--- TASK DIRECTIONS ---
Copy every line in the records below that contains the word "count".

(Pictures paired with source code)
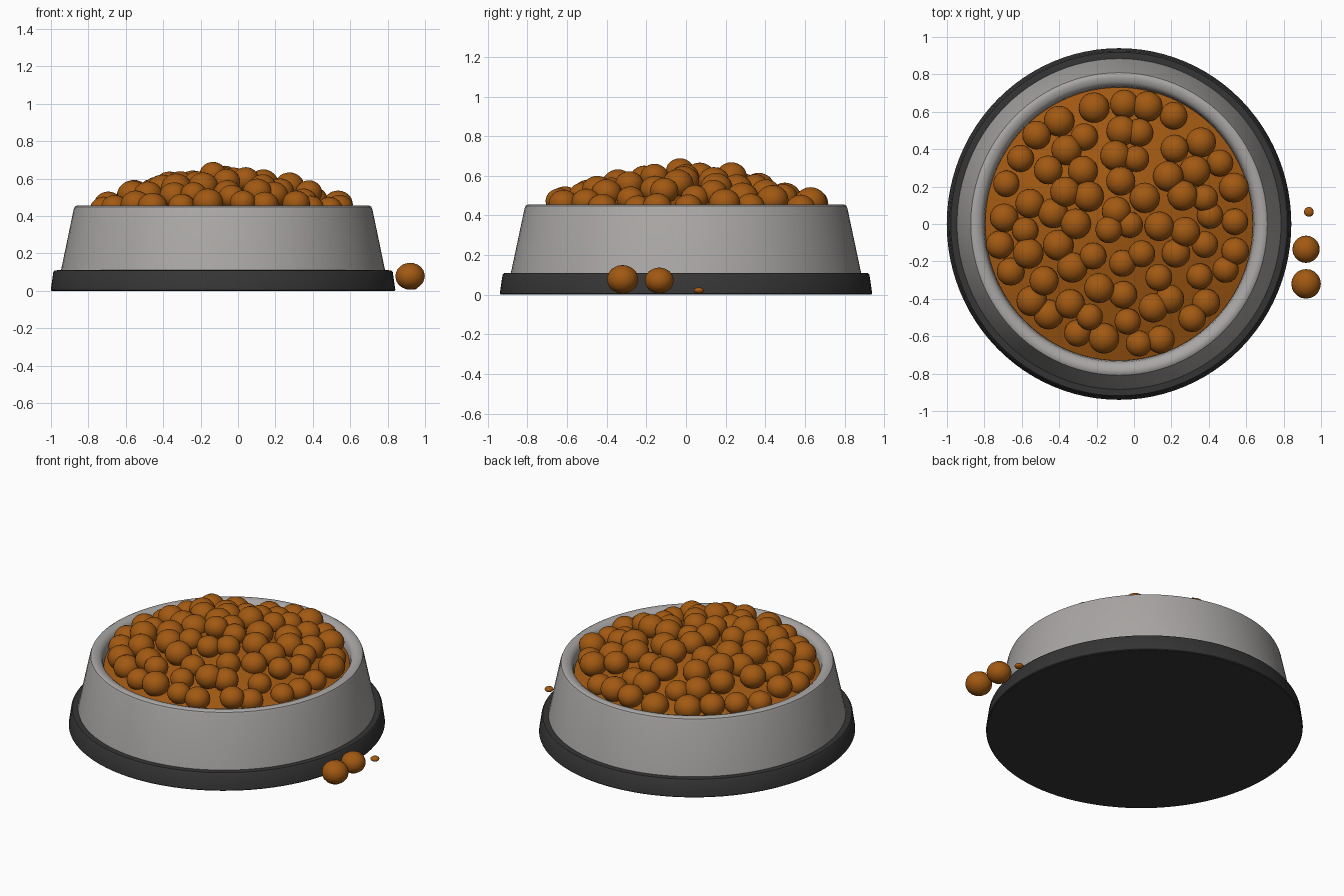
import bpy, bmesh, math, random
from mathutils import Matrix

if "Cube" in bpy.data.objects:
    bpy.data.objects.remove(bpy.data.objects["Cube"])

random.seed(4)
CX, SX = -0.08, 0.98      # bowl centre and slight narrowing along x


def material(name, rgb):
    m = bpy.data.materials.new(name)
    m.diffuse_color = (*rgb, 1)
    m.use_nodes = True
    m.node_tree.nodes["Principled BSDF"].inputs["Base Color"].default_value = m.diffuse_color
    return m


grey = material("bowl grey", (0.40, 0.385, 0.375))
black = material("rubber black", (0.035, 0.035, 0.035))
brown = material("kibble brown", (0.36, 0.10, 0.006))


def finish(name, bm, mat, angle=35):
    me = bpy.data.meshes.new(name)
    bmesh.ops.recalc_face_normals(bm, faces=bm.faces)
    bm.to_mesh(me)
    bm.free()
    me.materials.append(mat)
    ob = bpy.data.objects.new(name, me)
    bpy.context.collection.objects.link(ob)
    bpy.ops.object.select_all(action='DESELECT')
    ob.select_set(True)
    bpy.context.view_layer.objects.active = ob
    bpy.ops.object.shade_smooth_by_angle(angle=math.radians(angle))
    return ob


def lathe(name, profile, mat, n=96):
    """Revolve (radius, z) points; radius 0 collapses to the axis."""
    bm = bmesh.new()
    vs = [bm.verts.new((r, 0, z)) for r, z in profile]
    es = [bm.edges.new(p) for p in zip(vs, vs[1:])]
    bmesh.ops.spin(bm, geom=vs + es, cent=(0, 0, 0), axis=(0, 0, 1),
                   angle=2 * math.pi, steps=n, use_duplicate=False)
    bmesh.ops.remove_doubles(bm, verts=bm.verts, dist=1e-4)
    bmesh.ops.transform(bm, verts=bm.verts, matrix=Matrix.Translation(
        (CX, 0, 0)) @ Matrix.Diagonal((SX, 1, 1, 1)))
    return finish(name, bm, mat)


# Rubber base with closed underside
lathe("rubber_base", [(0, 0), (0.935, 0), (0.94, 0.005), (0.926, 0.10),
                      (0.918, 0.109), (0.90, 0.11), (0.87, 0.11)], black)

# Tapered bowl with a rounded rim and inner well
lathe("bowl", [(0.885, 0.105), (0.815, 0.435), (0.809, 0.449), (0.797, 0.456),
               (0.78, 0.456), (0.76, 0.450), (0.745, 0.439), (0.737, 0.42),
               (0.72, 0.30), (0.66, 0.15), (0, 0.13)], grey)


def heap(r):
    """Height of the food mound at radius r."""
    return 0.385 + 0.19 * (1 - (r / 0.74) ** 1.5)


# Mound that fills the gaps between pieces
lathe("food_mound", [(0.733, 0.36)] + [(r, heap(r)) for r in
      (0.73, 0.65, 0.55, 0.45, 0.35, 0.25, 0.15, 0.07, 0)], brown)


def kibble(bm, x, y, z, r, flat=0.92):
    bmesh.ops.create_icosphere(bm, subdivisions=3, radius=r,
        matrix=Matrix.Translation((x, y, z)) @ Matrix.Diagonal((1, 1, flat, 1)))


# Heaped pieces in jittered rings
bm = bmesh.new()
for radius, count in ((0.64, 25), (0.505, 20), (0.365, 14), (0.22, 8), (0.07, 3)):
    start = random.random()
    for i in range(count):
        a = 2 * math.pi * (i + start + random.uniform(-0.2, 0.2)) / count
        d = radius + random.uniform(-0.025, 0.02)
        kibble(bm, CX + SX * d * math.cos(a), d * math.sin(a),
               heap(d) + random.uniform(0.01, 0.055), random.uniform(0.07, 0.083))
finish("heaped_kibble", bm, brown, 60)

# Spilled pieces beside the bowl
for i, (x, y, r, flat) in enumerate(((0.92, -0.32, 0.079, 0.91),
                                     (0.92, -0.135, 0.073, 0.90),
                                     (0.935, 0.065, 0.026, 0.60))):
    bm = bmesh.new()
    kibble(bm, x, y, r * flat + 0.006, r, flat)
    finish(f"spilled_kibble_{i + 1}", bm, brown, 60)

--- YOUR SOLUTION ---
for radius, count in ((0.64, 25), (0.505, 20), (0.365, 14), (0.22, 8), (0.07, 3)):
    for i in range(count):
        a = 2 * math.pi * (i + start + random.uniform(-0.2, 0.2)) / count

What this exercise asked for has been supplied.